▶ [Material shown]
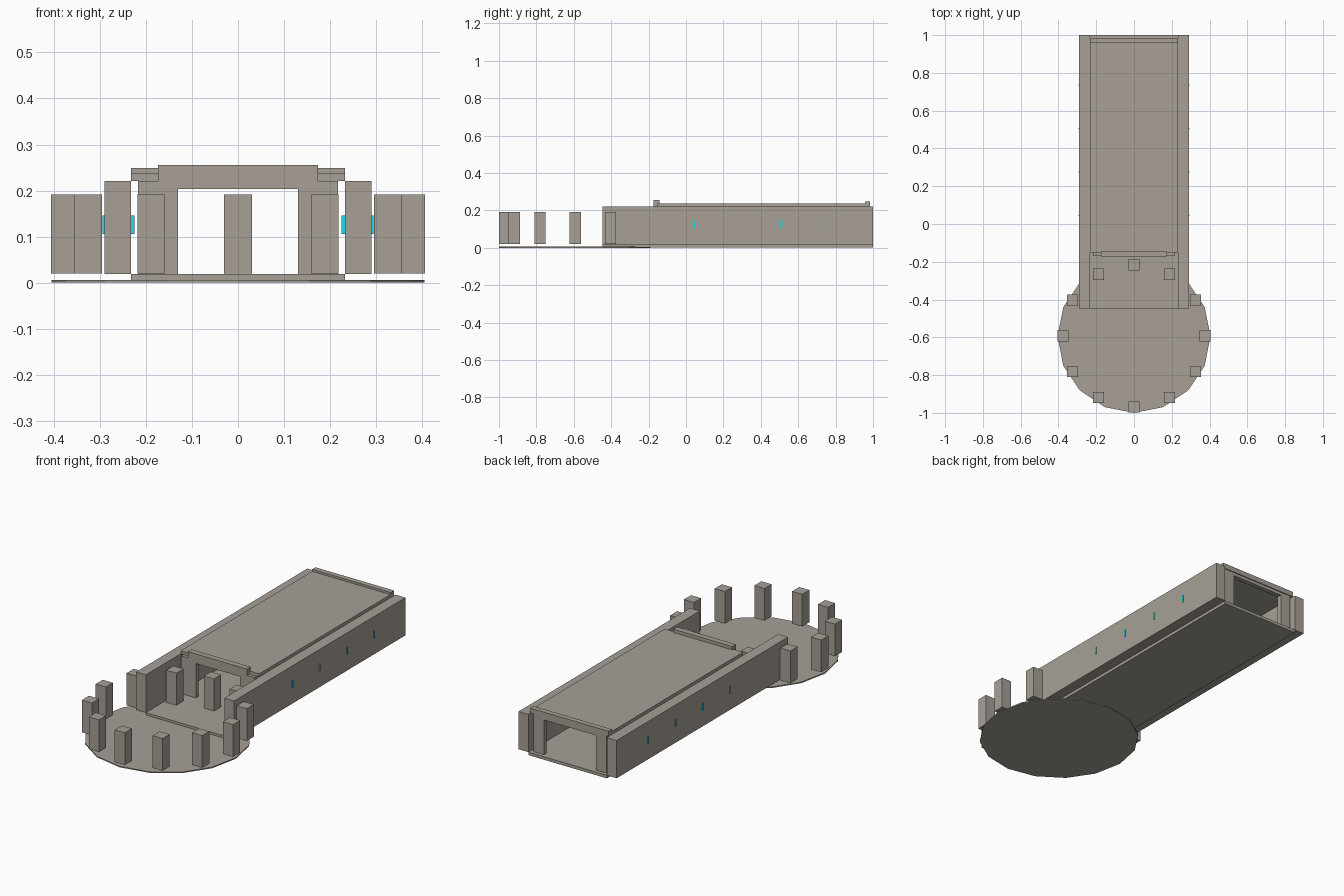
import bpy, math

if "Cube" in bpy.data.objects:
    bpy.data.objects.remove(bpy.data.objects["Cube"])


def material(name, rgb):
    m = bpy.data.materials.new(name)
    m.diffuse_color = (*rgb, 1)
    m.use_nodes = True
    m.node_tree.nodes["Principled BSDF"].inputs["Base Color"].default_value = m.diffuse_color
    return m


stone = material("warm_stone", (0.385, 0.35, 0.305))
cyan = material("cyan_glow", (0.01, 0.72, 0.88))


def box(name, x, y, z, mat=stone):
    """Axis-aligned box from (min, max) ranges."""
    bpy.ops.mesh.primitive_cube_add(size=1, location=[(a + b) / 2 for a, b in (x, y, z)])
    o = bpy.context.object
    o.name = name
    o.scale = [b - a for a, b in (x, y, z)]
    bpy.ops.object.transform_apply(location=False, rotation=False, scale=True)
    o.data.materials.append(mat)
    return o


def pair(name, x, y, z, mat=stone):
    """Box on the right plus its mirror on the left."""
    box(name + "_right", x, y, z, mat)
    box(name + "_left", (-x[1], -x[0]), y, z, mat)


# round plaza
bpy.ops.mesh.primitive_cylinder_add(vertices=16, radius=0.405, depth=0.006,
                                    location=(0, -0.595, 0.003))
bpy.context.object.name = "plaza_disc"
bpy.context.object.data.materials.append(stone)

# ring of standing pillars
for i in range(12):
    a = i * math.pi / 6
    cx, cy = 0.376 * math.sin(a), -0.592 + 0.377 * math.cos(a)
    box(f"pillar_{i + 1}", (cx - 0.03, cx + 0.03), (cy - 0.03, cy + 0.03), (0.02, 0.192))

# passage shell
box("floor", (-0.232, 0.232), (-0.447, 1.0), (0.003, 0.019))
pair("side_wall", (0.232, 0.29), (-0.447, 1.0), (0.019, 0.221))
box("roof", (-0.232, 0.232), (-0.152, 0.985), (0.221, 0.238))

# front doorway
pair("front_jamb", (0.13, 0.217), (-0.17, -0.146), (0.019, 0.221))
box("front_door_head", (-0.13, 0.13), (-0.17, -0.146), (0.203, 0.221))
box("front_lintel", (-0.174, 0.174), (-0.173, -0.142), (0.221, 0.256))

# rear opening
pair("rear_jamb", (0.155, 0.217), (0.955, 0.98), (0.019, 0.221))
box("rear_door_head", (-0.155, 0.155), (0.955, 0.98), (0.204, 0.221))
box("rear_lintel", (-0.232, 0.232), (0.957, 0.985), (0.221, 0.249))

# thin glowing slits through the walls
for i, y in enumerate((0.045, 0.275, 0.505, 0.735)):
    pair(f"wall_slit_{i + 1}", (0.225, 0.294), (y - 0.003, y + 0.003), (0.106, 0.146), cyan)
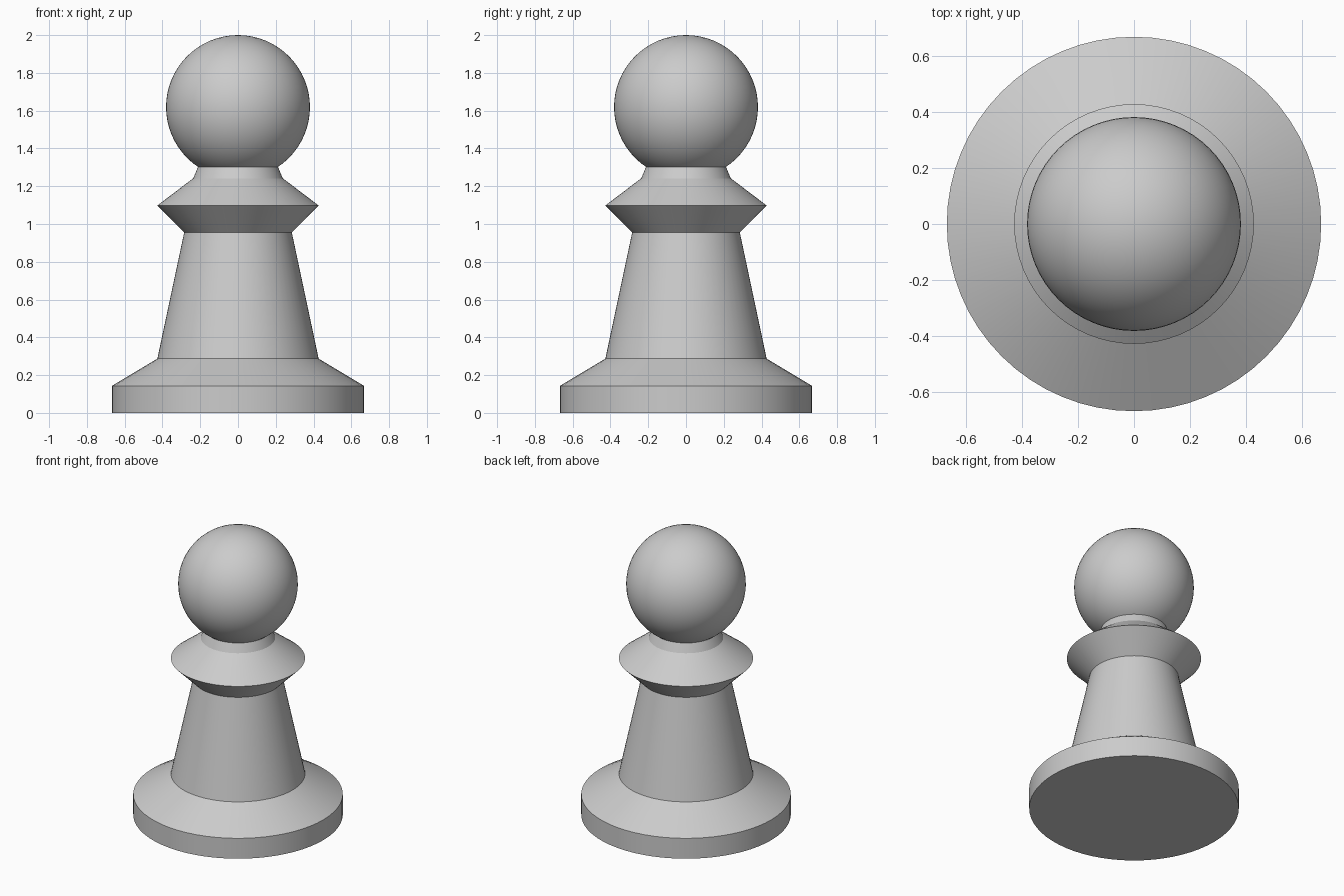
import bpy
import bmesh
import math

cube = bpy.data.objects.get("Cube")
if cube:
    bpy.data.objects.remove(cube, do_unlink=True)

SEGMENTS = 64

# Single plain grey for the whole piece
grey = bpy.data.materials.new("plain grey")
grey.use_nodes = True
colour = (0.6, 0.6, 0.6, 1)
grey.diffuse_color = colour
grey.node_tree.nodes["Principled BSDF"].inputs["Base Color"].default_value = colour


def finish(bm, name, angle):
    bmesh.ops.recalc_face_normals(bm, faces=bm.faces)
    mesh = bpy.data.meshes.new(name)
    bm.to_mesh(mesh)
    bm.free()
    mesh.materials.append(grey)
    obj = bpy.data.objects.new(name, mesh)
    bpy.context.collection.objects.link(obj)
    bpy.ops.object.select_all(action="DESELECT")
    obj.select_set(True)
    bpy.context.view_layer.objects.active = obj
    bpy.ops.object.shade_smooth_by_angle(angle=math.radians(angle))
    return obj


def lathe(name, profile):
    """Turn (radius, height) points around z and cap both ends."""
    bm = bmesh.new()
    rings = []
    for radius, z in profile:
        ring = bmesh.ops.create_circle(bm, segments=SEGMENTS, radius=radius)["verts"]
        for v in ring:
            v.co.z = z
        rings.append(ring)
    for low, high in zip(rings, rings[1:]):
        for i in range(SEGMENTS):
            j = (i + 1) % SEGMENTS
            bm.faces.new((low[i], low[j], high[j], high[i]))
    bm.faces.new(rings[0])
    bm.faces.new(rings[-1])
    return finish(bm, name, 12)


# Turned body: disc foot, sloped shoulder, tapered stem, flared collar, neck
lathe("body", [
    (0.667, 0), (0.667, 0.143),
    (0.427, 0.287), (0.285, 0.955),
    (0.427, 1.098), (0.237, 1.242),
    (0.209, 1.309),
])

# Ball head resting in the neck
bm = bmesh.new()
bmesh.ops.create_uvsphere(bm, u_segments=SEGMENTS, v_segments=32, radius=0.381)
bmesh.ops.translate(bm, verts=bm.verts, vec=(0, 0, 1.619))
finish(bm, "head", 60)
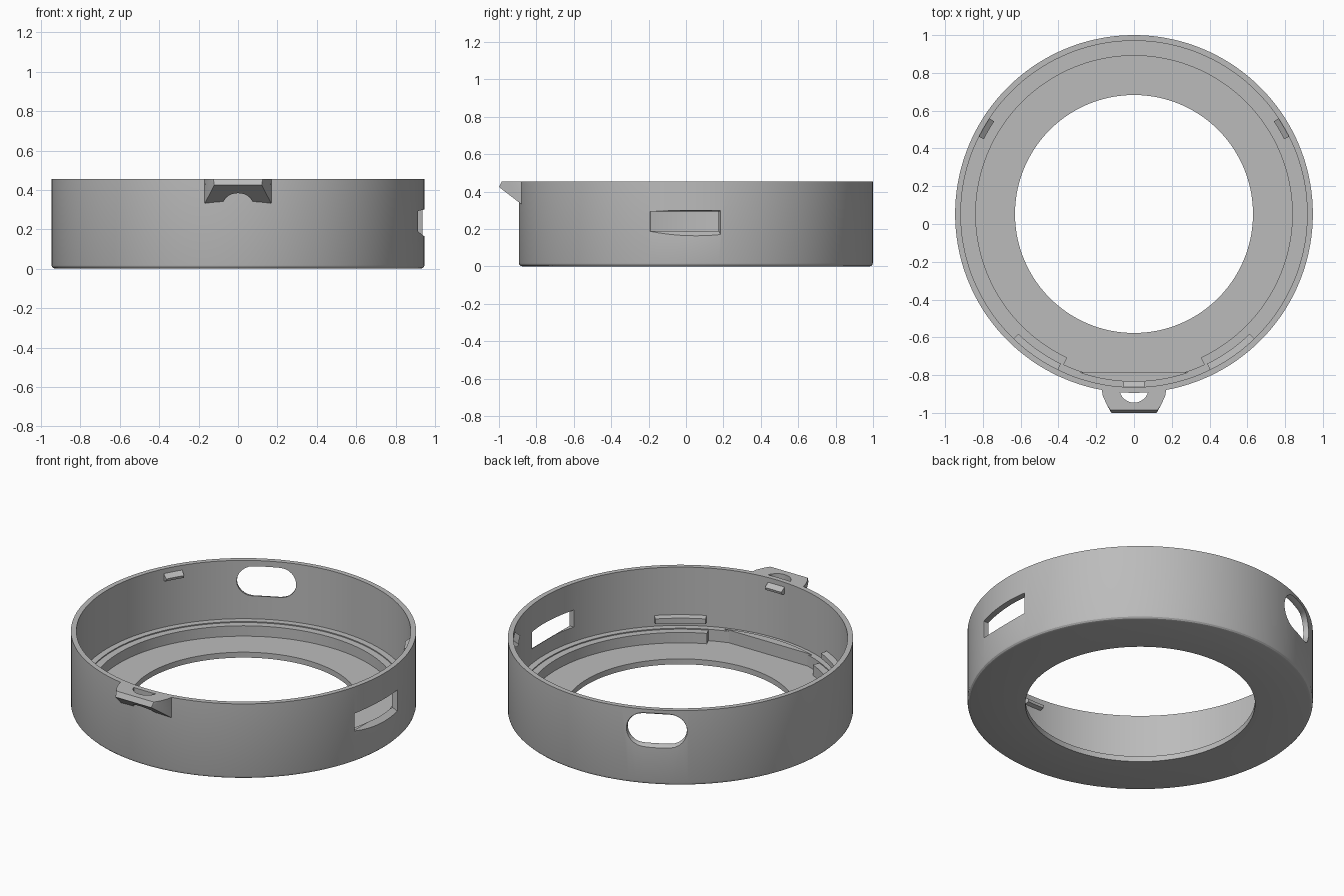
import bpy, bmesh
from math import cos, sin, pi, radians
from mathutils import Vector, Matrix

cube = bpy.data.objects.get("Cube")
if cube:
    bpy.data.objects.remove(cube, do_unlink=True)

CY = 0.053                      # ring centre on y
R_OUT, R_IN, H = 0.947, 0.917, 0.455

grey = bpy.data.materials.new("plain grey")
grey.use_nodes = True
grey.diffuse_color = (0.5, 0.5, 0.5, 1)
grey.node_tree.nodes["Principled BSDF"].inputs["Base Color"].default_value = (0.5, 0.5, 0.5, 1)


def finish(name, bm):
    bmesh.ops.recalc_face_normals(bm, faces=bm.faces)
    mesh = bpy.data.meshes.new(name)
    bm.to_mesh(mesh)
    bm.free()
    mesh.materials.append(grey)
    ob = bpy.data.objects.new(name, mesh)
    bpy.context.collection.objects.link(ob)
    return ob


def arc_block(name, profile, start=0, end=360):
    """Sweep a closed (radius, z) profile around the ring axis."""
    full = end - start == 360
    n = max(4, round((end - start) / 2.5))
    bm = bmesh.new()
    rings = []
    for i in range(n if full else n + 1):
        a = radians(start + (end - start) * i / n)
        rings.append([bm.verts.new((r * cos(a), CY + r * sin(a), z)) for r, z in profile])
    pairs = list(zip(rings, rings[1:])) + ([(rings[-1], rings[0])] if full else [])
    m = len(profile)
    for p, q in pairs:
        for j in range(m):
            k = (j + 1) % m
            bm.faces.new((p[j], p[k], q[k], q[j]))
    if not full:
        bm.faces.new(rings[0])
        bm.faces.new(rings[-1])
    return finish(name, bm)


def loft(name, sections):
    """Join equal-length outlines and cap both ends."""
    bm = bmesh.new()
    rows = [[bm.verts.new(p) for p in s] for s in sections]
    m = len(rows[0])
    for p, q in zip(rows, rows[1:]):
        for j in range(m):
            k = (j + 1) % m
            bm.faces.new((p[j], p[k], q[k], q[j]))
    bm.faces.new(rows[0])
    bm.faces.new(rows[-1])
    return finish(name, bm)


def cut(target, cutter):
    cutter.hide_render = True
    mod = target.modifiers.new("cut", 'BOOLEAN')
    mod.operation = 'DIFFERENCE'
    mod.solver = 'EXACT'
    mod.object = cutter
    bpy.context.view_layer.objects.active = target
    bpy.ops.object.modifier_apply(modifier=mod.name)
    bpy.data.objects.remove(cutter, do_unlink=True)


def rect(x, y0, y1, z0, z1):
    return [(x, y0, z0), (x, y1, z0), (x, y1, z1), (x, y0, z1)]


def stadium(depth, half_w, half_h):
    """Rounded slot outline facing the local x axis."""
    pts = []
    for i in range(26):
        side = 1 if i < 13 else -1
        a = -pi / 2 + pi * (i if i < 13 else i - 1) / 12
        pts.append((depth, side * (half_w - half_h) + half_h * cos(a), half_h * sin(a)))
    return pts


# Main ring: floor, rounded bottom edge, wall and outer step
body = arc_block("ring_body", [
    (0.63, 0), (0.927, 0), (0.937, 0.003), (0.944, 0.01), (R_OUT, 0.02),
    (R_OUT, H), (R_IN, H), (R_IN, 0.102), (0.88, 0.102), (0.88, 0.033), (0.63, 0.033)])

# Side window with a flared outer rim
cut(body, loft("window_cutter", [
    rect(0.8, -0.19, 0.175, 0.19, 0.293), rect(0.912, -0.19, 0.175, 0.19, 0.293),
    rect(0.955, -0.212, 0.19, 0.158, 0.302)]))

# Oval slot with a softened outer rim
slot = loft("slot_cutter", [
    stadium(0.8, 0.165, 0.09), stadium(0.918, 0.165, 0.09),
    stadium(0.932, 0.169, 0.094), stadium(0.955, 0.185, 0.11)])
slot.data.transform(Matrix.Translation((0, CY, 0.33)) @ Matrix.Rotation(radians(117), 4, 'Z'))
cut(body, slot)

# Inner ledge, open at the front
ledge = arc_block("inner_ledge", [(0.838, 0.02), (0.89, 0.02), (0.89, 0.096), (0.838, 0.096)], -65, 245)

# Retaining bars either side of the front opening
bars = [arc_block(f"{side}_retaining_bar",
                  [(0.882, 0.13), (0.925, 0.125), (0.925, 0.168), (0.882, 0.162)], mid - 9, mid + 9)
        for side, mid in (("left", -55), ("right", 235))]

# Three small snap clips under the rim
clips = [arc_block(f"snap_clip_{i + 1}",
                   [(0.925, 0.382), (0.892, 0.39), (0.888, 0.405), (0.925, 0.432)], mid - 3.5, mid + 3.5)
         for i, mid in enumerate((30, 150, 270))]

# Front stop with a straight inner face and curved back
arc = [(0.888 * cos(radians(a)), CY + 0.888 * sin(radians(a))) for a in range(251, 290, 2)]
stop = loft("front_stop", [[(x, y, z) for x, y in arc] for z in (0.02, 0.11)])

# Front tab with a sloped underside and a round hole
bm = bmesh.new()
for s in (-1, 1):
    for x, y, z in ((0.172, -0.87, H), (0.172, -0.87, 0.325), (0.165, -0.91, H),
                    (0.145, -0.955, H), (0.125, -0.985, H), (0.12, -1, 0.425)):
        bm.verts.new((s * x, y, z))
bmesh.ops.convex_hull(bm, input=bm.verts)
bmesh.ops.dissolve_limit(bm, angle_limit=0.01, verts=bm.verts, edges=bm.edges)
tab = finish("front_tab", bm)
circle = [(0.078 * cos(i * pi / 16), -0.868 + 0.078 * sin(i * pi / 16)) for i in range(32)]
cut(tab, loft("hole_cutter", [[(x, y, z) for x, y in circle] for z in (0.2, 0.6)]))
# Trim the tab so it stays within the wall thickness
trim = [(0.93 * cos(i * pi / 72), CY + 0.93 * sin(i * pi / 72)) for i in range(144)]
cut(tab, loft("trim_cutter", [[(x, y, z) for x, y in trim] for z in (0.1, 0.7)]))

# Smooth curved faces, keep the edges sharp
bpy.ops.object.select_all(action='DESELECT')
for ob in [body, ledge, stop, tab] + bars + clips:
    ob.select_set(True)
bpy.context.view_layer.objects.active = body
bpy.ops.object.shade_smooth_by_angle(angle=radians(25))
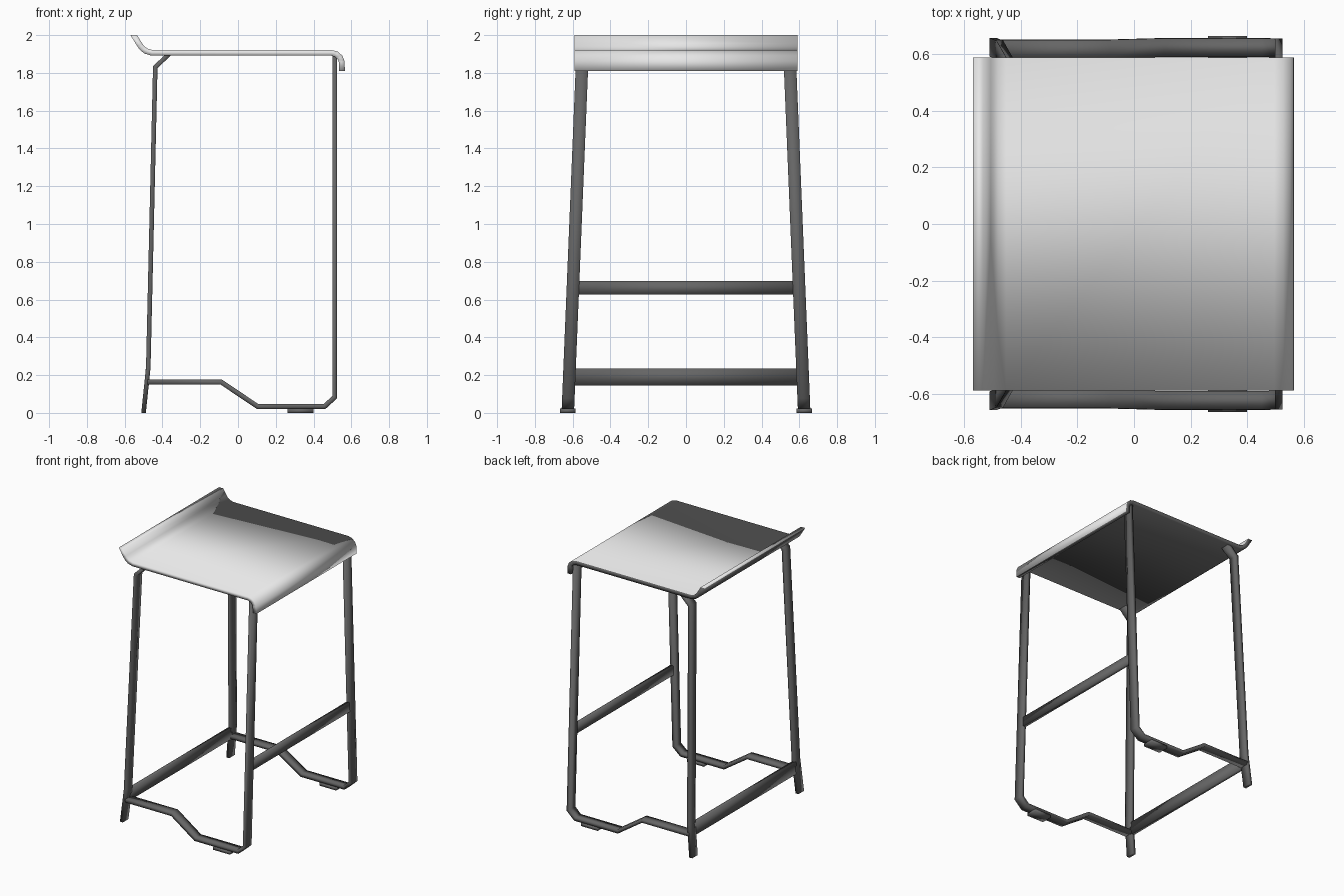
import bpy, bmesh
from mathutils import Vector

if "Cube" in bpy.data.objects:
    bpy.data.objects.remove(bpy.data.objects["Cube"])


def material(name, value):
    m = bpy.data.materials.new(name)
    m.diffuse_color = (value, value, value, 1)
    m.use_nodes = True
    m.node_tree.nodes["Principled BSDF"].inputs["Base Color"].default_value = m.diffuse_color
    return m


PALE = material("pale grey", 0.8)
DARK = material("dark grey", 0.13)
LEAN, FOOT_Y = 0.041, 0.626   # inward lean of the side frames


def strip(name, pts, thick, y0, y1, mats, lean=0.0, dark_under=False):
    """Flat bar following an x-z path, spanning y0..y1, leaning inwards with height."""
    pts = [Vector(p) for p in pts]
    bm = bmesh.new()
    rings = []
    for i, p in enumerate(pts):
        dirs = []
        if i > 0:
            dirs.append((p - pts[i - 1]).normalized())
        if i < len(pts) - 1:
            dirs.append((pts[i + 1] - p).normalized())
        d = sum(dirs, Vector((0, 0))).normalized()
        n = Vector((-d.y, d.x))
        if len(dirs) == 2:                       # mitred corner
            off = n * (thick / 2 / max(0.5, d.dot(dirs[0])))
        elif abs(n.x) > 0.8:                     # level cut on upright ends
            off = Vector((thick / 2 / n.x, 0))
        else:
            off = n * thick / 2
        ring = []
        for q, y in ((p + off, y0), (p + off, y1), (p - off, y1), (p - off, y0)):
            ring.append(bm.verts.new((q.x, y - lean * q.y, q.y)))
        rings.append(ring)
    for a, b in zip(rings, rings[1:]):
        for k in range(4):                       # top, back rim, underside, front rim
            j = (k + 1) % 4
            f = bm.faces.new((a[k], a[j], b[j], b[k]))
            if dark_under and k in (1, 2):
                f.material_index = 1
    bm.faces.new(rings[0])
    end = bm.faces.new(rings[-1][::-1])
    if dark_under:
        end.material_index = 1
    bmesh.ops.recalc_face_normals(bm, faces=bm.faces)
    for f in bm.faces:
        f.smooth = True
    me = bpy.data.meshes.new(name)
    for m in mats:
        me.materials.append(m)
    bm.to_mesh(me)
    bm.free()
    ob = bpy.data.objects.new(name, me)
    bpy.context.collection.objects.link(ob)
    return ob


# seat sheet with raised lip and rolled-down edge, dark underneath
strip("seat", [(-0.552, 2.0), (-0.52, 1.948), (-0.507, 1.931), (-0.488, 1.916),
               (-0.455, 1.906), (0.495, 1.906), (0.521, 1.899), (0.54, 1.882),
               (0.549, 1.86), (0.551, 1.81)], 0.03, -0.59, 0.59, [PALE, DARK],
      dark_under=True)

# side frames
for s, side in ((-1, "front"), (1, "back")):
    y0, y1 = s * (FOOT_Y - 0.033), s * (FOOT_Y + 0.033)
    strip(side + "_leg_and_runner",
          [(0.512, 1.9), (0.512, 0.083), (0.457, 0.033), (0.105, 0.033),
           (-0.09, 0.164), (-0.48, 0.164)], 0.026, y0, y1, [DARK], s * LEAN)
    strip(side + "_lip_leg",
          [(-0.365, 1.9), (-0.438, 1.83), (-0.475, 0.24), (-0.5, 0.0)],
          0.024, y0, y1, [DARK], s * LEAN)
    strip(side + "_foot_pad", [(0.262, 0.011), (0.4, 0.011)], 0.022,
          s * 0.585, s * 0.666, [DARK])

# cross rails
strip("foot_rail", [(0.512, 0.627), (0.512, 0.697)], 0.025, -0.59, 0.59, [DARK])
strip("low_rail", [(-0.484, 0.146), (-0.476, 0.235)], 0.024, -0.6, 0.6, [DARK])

▶ [Task requirements]
Each line of the entries that contains the word "return" should be listed.

▶ [Exercise solution]
    return m
    return o
    return obj
    return finish(bm, name, 12)
    return ob
    return finish(name, bm)
    return finish(name, bm)
    return [(x, y0, z0), (x, y1, z0), (x, y1, z1), (x, y0, z1)]
    return pts
    return m
    return ob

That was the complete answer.